Many security practitioners have been frustrated by bad compliance audits, where an auditor wants something that is impossible, or nonsensical, or simply not worth implementing. Or when they accept a security control like the keypad above when it clearly does nothing to prevent anyone from accessing what that keypad was intended to protect.
At Asana, we’ve rejected the false tradeoff between security and compliance. We deeply believe that Asana’s security is significantly improved through our compliance initiatives.
Compliance improves security outcomes
Here’s a simple example: you have a vulnerability management program, and you’ve told your customers that you will fix all high severity vulnerabilities within one week. The reason you’ve done this is that high severity security vulnerabilities are important and you want to get them fixed in a timely manner. You and your team implemented this and then went on to other work.
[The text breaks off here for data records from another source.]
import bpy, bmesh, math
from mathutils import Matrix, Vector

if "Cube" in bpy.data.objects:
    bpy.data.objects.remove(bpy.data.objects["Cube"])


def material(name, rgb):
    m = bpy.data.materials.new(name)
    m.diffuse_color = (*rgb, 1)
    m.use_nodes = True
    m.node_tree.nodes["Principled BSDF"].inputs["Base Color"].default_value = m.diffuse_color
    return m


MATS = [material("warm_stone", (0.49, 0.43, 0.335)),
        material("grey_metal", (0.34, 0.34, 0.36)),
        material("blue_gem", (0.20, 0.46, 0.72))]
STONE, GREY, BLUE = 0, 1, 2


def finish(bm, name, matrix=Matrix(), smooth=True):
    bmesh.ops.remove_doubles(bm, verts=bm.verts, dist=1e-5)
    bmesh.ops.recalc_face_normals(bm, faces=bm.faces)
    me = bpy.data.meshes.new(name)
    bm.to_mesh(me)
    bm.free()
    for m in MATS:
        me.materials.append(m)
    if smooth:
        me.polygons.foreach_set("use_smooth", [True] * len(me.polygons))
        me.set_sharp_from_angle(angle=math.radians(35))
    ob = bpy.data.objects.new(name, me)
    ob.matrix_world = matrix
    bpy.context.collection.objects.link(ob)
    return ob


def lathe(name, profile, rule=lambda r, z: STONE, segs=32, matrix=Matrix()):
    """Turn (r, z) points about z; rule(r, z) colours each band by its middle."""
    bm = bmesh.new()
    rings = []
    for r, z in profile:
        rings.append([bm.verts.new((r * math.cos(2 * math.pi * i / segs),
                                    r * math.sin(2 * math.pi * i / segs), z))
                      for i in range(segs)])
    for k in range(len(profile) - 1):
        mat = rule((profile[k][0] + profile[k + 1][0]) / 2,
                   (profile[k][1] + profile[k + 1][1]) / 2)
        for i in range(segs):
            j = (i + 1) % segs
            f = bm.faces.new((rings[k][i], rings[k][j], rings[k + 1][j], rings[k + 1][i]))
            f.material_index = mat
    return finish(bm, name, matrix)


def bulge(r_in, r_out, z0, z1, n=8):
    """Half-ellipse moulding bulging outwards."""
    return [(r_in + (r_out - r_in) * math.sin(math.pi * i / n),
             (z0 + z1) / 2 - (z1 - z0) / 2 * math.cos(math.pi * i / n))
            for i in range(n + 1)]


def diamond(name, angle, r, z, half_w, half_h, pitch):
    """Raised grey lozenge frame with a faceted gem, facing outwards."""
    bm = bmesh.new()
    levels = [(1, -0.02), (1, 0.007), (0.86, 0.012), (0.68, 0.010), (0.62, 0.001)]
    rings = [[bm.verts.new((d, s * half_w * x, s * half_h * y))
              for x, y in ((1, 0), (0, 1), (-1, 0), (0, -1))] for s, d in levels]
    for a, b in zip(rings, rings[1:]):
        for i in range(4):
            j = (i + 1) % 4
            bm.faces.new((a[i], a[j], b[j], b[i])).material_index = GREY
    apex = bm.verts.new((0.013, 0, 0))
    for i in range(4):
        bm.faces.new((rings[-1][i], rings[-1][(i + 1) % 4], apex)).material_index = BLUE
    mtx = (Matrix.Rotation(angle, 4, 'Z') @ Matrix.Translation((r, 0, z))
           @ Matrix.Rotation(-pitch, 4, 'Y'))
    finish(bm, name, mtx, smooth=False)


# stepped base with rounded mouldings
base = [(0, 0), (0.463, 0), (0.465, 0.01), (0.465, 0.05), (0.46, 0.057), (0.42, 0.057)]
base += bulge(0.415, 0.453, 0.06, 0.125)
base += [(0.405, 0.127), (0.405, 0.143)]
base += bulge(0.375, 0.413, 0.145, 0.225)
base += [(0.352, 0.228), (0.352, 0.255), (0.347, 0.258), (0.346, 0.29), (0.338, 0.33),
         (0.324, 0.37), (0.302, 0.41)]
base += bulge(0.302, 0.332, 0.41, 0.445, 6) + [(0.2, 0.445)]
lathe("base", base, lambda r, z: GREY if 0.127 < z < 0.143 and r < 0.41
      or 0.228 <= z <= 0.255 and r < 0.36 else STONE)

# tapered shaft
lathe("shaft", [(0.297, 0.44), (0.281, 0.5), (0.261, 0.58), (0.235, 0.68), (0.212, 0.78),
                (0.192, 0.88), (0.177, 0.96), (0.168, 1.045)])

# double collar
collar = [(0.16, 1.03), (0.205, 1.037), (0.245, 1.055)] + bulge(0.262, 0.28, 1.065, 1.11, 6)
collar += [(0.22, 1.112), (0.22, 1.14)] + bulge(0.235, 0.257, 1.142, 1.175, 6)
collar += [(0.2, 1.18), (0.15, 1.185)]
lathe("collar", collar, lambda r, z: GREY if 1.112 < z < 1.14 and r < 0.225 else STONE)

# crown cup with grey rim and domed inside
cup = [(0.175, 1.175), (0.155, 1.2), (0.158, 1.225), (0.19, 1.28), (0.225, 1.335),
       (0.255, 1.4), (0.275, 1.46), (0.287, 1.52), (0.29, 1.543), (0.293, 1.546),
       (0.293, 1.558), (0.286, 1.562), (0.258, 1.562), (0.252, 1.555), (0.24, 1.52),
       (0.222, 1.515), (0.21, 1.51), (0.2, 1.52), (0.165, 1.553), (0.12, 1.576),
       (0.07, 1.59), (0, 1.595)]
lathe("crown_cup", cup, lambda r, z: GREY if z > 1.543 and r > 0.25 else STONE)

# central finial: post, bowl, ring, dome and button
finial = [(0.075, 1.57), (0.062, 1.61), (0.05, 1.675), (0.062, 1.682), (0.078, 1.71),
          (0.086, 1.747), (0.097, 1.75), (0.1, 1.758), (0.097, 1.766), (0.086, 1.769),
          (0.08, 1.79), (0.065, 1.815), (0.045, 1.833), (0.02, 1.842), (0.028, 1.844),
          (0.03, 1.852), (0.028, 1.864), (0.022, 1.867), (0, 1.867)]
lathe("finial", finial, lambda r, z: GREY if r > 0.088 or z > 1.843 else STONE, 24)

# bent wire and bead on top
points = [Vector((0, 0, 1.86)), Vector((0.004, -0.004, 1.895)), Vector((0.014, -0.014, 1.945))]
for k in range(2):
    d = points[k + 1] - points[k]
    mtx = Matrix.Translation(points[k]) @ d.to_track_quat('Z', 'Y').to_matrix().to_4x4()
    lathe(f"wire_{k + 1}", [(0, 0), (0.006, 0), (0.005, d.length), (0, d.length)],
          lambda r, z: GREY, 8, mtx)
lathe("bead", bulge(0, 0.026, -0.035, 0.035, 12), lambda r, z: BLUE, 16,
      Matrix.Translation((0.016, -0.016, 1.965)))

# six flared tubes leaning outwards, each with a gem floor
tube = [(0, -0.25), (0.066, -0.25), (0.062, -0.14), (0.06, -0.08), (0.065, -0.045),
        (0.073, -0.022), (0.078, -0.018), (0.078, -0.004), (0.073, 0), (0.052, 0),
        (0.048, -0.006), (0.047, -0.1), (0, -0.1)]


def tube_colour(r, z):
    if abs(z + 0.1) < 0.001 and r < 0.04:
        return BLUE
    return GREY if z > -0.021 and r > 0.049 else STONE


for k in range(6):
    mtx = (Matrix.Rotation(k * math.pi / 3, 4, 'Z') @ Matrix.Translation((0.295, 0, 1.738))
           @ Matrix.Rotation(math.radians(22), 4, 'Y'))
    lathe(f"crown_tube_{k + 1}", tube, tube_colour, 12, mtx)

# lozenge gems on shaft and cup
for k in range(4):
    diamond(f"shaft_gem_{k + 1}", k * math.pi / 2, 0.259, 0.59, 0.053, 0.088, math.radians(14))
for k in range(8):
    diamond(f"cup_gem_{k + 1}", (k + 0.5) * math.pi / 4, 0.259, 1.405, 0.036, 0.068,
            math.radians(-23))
A few years goes by. Are you still triaging and fixing all of your vulnerabilities on time? What about that one time your vulnerability management solution broke for two weeks and no one noticed? Or that time the remediation task was assigned to someone who was on a long vacation and no one followed up?
A good compliance program will find instances of control failures like these, and then help recommend improvements. This continuous feedback loop is essential for incremental improvements to a security program.
No one would say that well designed controls aren’t crucial for your security program’s success. But many people would say that compliance isn’t crucial. But how do you know if your controls are functioning correctly if you don’t audit them? The answer is: you don’t.
How to avoid checkbox compliance
The key is to focus on the spirit, rather than the letter, of the control.
For example, you have a compliance control that’s asking you to audit user access quarterly. What is this control trying to make you do? It’s trying to make sure that only appropriate users have access, and it’s given you a method, one among many, that could work. Instead of implementing that, what if you implemented SCIM to automate the provisioning and deprovisioning of access to that system? Then another control can audit the effectiveness of onboarding and offboarding at your identity provider instead. Another possibility could be to reduce the frequency of your manual audits, saving time.
This becomes more difficult when you do have controls that are overly specific. If the control tells me to implement WPA2 only because you’re worried I’m going to use WEP, I can’t upgrade to WPA3 which is significantly better. A good auditor will understand that WPA3 is preferable to WPA2, and will not issue a finding, even if the letter of the control is using WPA2.
The ROI on security
It’s a common refrain in our industry that security is under-resourced. This can be attributed, at least partially, to an unclear return on investment in security. Big data breaches are rare for an individual company. You can have awful security practices and go years without seeing one, depending on your industry. You can also have good security practices and be hit with a major incident. So, to some leaders, spending on security has little to no effect, and instead you should just invest in your product or business.
Compliance is a way to pay for security improvements, especially at B2B companies. Your customers require SOC 2 compliance, or ISO 27001, or even country-specific compliance standards. You can leverage this to improve your security program. Here’s a simplified way of how it works:
- Customer asks for a particular compliance standard, or you believe that implementing it would attract more customers.
- The compliance standard asks you to implement a particular control.
- You need resources to implement the control properly, according to the spirit of the control. These resources will get you an ROI, which doesn’t normally happen for normal security control implementation.
- You implement the controls, and pass the audit.
- The customers are happy, the business is happy, and you’ve improved your security program.
At Asana, the team which handles compliance (named Security Risk and Compliance) reports into Security. We feel that this aligns our incentives in the right way: compliance serves Asana’s overall security needs. Here’s a few reasons why this works for us:
- The focus of our compliance initiatives is improving our security program, rather than compliance being the focus in-and-of-itself
- We prioritize which compliance standards we will get next by: alignment with our security and business objectives, ease of maintaining compliance, and the level of effort in becoming compliant in the first place
- It helps keep Asana Security grounded in what our customers need from our team
There are other reporting structures that can work, and we don’t think this is the only answer by any means. But it has worked effectively for Asana.
Collaboration between security and compliance
Here are some tips to ensure a good collaboration between security and compliance teams:
- Align on shared goals. Sometimes security folks demean the work of compliance teams, and that shouldn’t happen, especially when you have shared goals.
- Focus on outcomes and the spirit of the control rather than on the specifics of control wording.
- Find auditors who care about your security goals and understand how you’re approaching security.
- Share knowledge and roadmaps early and often. Compliance comes in many forms. There are certifications, legal requirements, frameworks—all of which have varying degrees of implementation and audit requirements. Engage your security team early and often on how compliance may impact their work.
Special thanks to Monica Khun and the Security Risk and Compliance team.